My daughters are now 23 and 18 so it’s quite a while since I experienced pregnancy and birth. I was very lucky to have a very uneventful pregnancy first time round and, although, I was a bit confused by gas and air when I gave birth, it was relatively straight forward. My second pregnancy was interrupted at 15 weeks when I was diagnosed with appendicitis and had to have my appendix removed as an emergency. It was very worrying and I can remember reminding every health professional who came anywhere near me that I was pregnant. The obstetrician was brilliant and I woke up to the sound of my baby’s heartbeat on the sonogram. Such a relief.
I had very little experience of babies and, looking back, was quite clueless about what they needed. As the front door closed behind me when we took my firstborn home, I remember the overwhelming feeling of responsibility and fear that I wouldn’t know what to do for this tiny, vulnerable, brand new person. I held her in my arms and gazed in wonder and trepidation. I was scared of everything. I wouldn’t take her out of the house for the first three weeks, almost drowned her at the first bath time and was completely bamboozled by the whole burping thing. Someone had told me that breastfed babies don’t need winding – what rubbish! Three things helped me limp through the first few months and gave me confidence for the first year:
The most effective moral support and wisest words of wisdom came from Hilary the Health Visitor who told me to listen to all the advice that everyone was giving me constantly, to express gratitude graciously and then ignore it. She told me that whatever I chose to do would be the right thing for my child and it didn’t matter what other people thought – “you can’t be a perfect Mum, but you will be good enough”. Her words were reassuring and comforting. Hilary mopped my tears, celebrated my small victories and encouraged me through the mystery of babies. She was gentle, kind, patient, a great listener and had just the right balance of laughing with me and at me.
Hilary introduced me to my second saviour – Infacol (I expect there are other similar colic remedies available). My poor daughter number one hardly slept in her first four weeks – I took to keeping a record to prove my point – she was averaging 9 hours out of 24. She cried constantly, I couldn’t put her down, I had a bout of mastitis (big ouch) and I was exhausted. I fed her, changed her, fed her again, nursed her up and down and she just wouldn’t settle. The problem was what I wasn’t doing; thanks to some pretty poor advice, I didn’t wind her after feeding and I didn’t know about colic. Infacol fifteen minutes before a feed and half an hour of winding afterwards were the much needed solution and settled regular, long sleeps followed for both of us. So look out for the signs – a baby who can’t lie down without crying and pulls their knees up probably has trapped wind and, if you have ever had indigestion you will know, it’s painful.
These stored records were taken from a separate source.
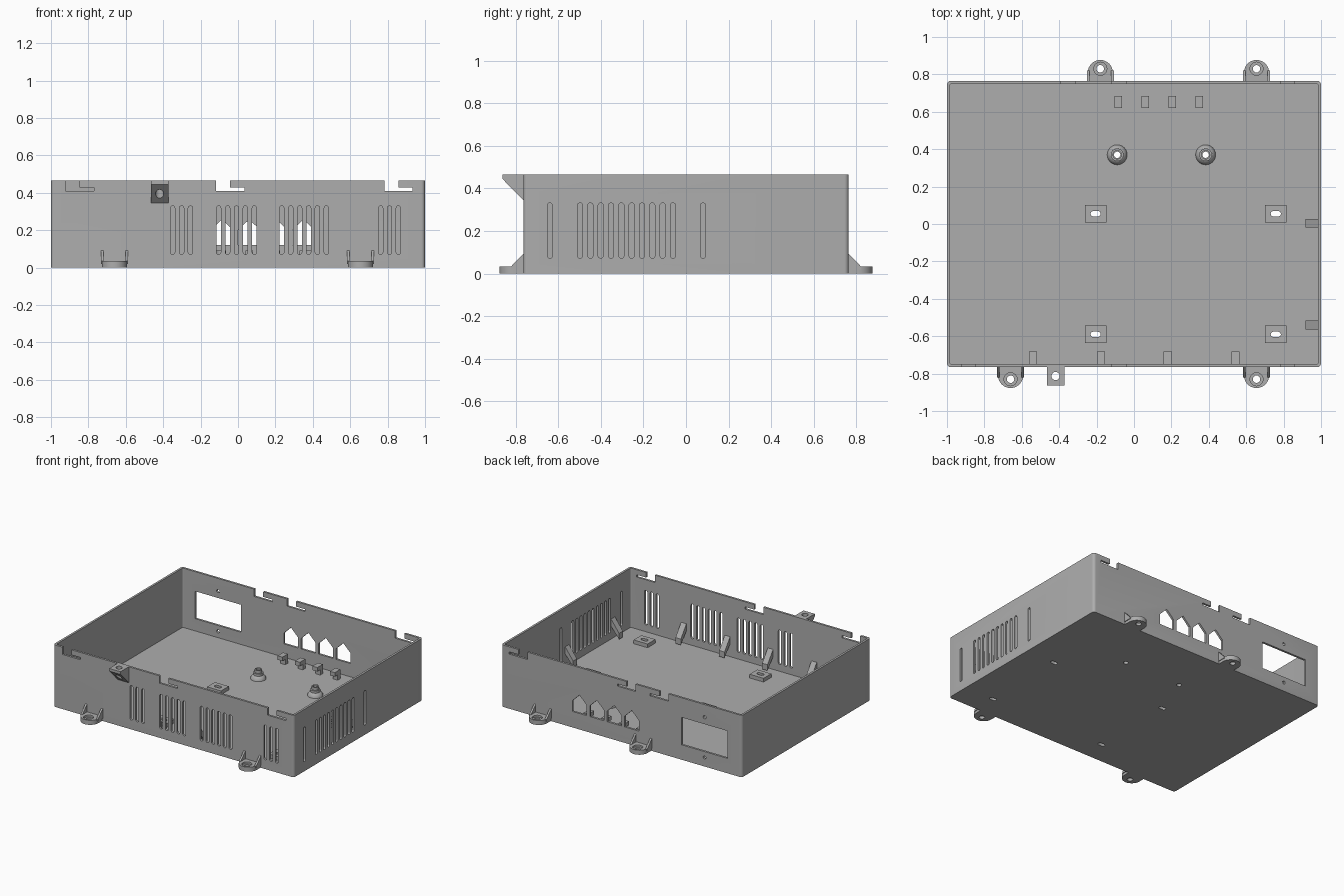
import bpy, bmesh
from math import cos, sin, pi

old = bpy.data.objects.get("Cube")
if old:
    bpy.data.objects.remove(old, do_unlink=True)

grey = bpy.data.materials.new("plain_grey")
grey.use_nodes = True
colour = (0.42, 0.42, 0.42, 1)
grey.diffuse_color = colour
grey.node_tree.nodes["Principled BSDF"].inputs["Base Color"].default_value = colour

W, D, H = 1.0, 0.765, 0.465     # half width, half depth, height
WALL, FLOOR = 0.016, 0.02


# Outline helpers
def rect(u0, u1, v0, v1):
    return [(u0, v0), (u1, v0), (u1, v1), (u0, v1)]


def rounded(hu, hv, r, u=0, v=0, n=6):
    """Rounded rectangle; becomes a stadium or circle when r fills it."""
    pts = []
    for k, (su, sv) in enumerate([(1, 1), (-1, 1), (-1, -1), (1, -1)]):
        for i in range(n + 1):
            a = (k + i / n) * pi / 2
            p = (u + su * (hu - r) + r * cos(a), v + sv * (hv - r) + r * sin(a))
            if not pts or abs(p[0] - pts[-1][0]) + abs(p[1] - pts[-1][1]) > 1e-5:
                pts.append(p)
    if abs(pts[0][0] - pts[-1][0]) + abs(pts[0][1] - pts[-1][1]) < 1e-5:
        pts.pop()
    return pts


def circle(u, v, r):
    return rounded(r, r, r, u, v)


# Solid helpers
def prism(bm, axis, pts, t0, t1):
    """Extrude a 2D outline along an axis from t0 to t1."""
    place = {"x": lambda u, v, t: (t, u, v),
             "y": lambda u, v, t: (u, t, v),
             "z": lambda u, v, t: (u, v, t)}[axis]
    a = [bm.verts.new(place(u, v, t0)) for u, v in pts]
    b = [bm.verts.new(place(u, v, t1)) for u, v in pts]
    faces = [bm.faces.new(a), bm.faces.new(b)]
    for i in range(len(a)):
        j = (i + 1) % len(a)
        faces.append(bm.faces.new((a[i], a[j], b[j], b[i])))
    bmesh.ops.recalc_face_normals(bm, faces=faces)


def finish(name, bm):
    mesh = bpy.data.meshes.new(name)
    bm.to_mesh(mesh)
    bm.free()
    mesh.materials.append(grey)
    ob = bpy.data.objects.new(name, mesh)
    bpy.context.collection.objects.link(ob)
    return ob


def make(name, *solids):
    bm = bmesh.new()
    for s in solids:
        prism(bm, *s)
    return finish(name, bm)


def activate(ob):
    bpy.ops.object.select_all(action="DESELECT")
    ob.select_set(True)
    bpy.context.view_layer.objects.active = ob


def cut(ob, *solids):
    cutter = make("cutter", *solids)
    cutter.hide_render = True
    mod = ob.modifiers.new("cut", "BOOLEAN")
    mod.operation, mod.solver, mod.object = "DIFFERENCE", "EXACT", cutter
    activate(ob)
    bpy.ops.object.modifier_apply(modifier="cut")
    bpy.data.objects.remove(cutter, do_unlink=True)


def smooth(ob):
    activate(ob)
    bpy.ops.object.shade_smooth_by_angle(angle=0.6)


# Open tray
tray = make("tray", ("z", rounded(W, D, 0.02), 0, H))
cut(tray, ("z", rounded(W - WALL, D - WALL, 0.008), FLOOR, H + 0.1))

FRONT, BACK, SIDE = ("y", -D - .03, -D + .03), ("y", D - .03, D + .03), ("x", W - .03, W + .03)


def through(wall, pts):
    return (wall[0], pts, wall[1], wall[2])


# Vent slots
groups = [(-0.35, 3), (-0.104, 5), (0.233, 6), (0.762, 3)]
front_slots = [x + 0.048 * i for x, n in groups for i in range(n)]
side_slots = [-0.64, 0.08] + [-0.498 + 0.0485 * i for i in range(10)]
cut(tray, *[through(FRONT, rounded(0.012, 0.13, 0.012, x, 0.2)) for x in front_slots])
cut(tray, *[through(SIDE, rounded(0.012, 0.13, 0.012, y, 0.202)) for y in side_slots])


# Lid notches in the rim
def notch(x):
    return [(x, H + .1), (x, .41), (x + .152, .41), (x + .152, .427), (x + .075, .427), (x + .075, H + .1)]


cut(tray, *[through(FRONT, notch(x)) for x in (-0.923, -0.118, 0.782)])
cut(tray, *[through(BACK, notch(x)) for x in (-0.39, -0.118, 0.782)])

# Back cable openings, socket window and its screw holes
ports = [-0.085 + 0.145 * i for i in range(4)]
cut(tray, *[through(BACK, [(x - .059, .12), (x + .059, .12), (x + .059, .2), (x, .258), (x - .059, .2)])
            for x in ports])
cut(tray, through(BACK, rect(-0.88, -0.50, 0.112, 0.318)),
    *[through(BACK, circle(-0.69, z, 0.012)) for z in (0.068, 0.37)])

# Mounting pads and pillars, drilled through the floor
pads = [(x, y) for x in (-0.205, 0.758) for y in (0.055, -0.59)]
pillars = [(-0.09, 0.37), (0.383, 0.37)]
pad_holes = [("z", rounded(0.027, 0.014, 0.014, x, y), -.1, .2) for x, y in pads]
pillar_holes = [("z", circle(x, y, 0.017), -.1, .2) for x, y in pillars]
cut(tray, *pad_holes, *pillar_holes)
smooth(tray)

pad_ob = make("mounting_pads", *[("z", rect(x - .058, x + .058, y - .046, y + .046), FLOOR - .004, .048)
                                 for x, y in pads])
cut(pad_ob, *pad_holes)

profile = [(0.017, .018), (0.054, .018), (0.052, .03), (0.042, .045), (0.034, .05), (0.034, .068),
           (0.025, .068), (0.025, .09), (0.017, .09)]
for x, y in pillars:
    bm = bmesh.new()
    n = 24
    rings = [[bm.verts.new((x + r * cos(2 * pi * i / n), y + r * sin(2 * pi * i / n), z))
              for i in range(n)] for r, z in profile]
    for k, ring in enumerate(rings):
        nxt = rings[(k + 1) % len(rings)]
        for i in range(n):
            j = (i + 1) % n
            bm.faces.new((ring[i], ring[j], nxt[j], nxt[i]))
    bmesh.ops.recalc_face_normals(bm, faces=bm.faces)
    smooth(finish("pillar", bm))

# Screw ears with side gussets
for x, s in [(-0.66, -1), (0.655, -1), (-0.18, 1), (0.655, 1)]:
    r, yc = 0.067, 0.81
    arc = [(x + r * cos(pi * i / 16), s * (yc + r * sin(pi * i / 16))) for i in range(17)]
    ear = make("screw_ear", ("z", [(x + r, s * (D - .01))] + arc + [(x - r, s * (D - .01))], 0, 0.034))
    cut(ear, ("z", circle(x, s * 0.83, 0.02), -.1, .1))
    cut(ear, ("z", circle(x, s * 0.83, 0.035), .02, .1))
    smooth(ear)
    web = [(s * (D - .008), .02), (s * (yc + .012), .02), (s * (yc + .012), .034),
           (s * D, .092), (s * (D - .008), .092)]
    make("ear_gussets", *[("x", web, x + k * .065 - .007, x + k * .065 + .007) for k in (-1, 1)])

# Upper front lid tab
tab = make("lid_tab", ("x", [(-D + .008, H), (-0.863, H), (-0.863, .445), (-D, .345), (-D + .008, .345)],
                       -0.466, -0.372))
cut(tab, ("z", circle(-0.419, -0.813, 0.022), 0, 1))
smooth(tab)


# Sloping retainer clips on the front and side walls
def slope(edge, sign):
    return [(edge, .175), (edge, .12), (edge + sign * .07, .035), (edge + sign * .07, .08)]


make("front_clips", *[("x", slope(-D + .012, 1), x - .022, x + .022) for x in (-.54, -.177, .18, .543)])
make("side_clips", *[("y", slope(W - .012, -1), y - .023, y + .023) for y in (0.005, -0.54)])

# Cable hooks behind the back openings
hook = [(.655, .016), (.685, .016), (.685, .09), (.62, .09), (.62, .06), (.655, .06)]
make("cable_hooks", *[("x", hook, x - .02, x + .02) for x in ports])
Finally, my very dear friend Mel (Manager of a nursery), gave me the Complete Book of Babycare by Elizabeth Fenwick. Born in 1994, daughter number one arrived in a world free of the internet and google when help came from books. This particular one suited me perfectly – it was effectively, a step-by-step guide with pictures! There was even a suggested routine, and we all know how important routine is. It helped me enormously and provided me with a framework to work within. Life settled and I finally started to enjoy my beautiful baby. It seems like only yesterday; now she’s just completed an MA and is starting out in the world of work. I am overwhelmingly proud of both my daughters, their childhood has flashed by and if I would be so bold as to offer any new parent a spot of advice, it would be to enjoy what each stage has to offer – savour every moment.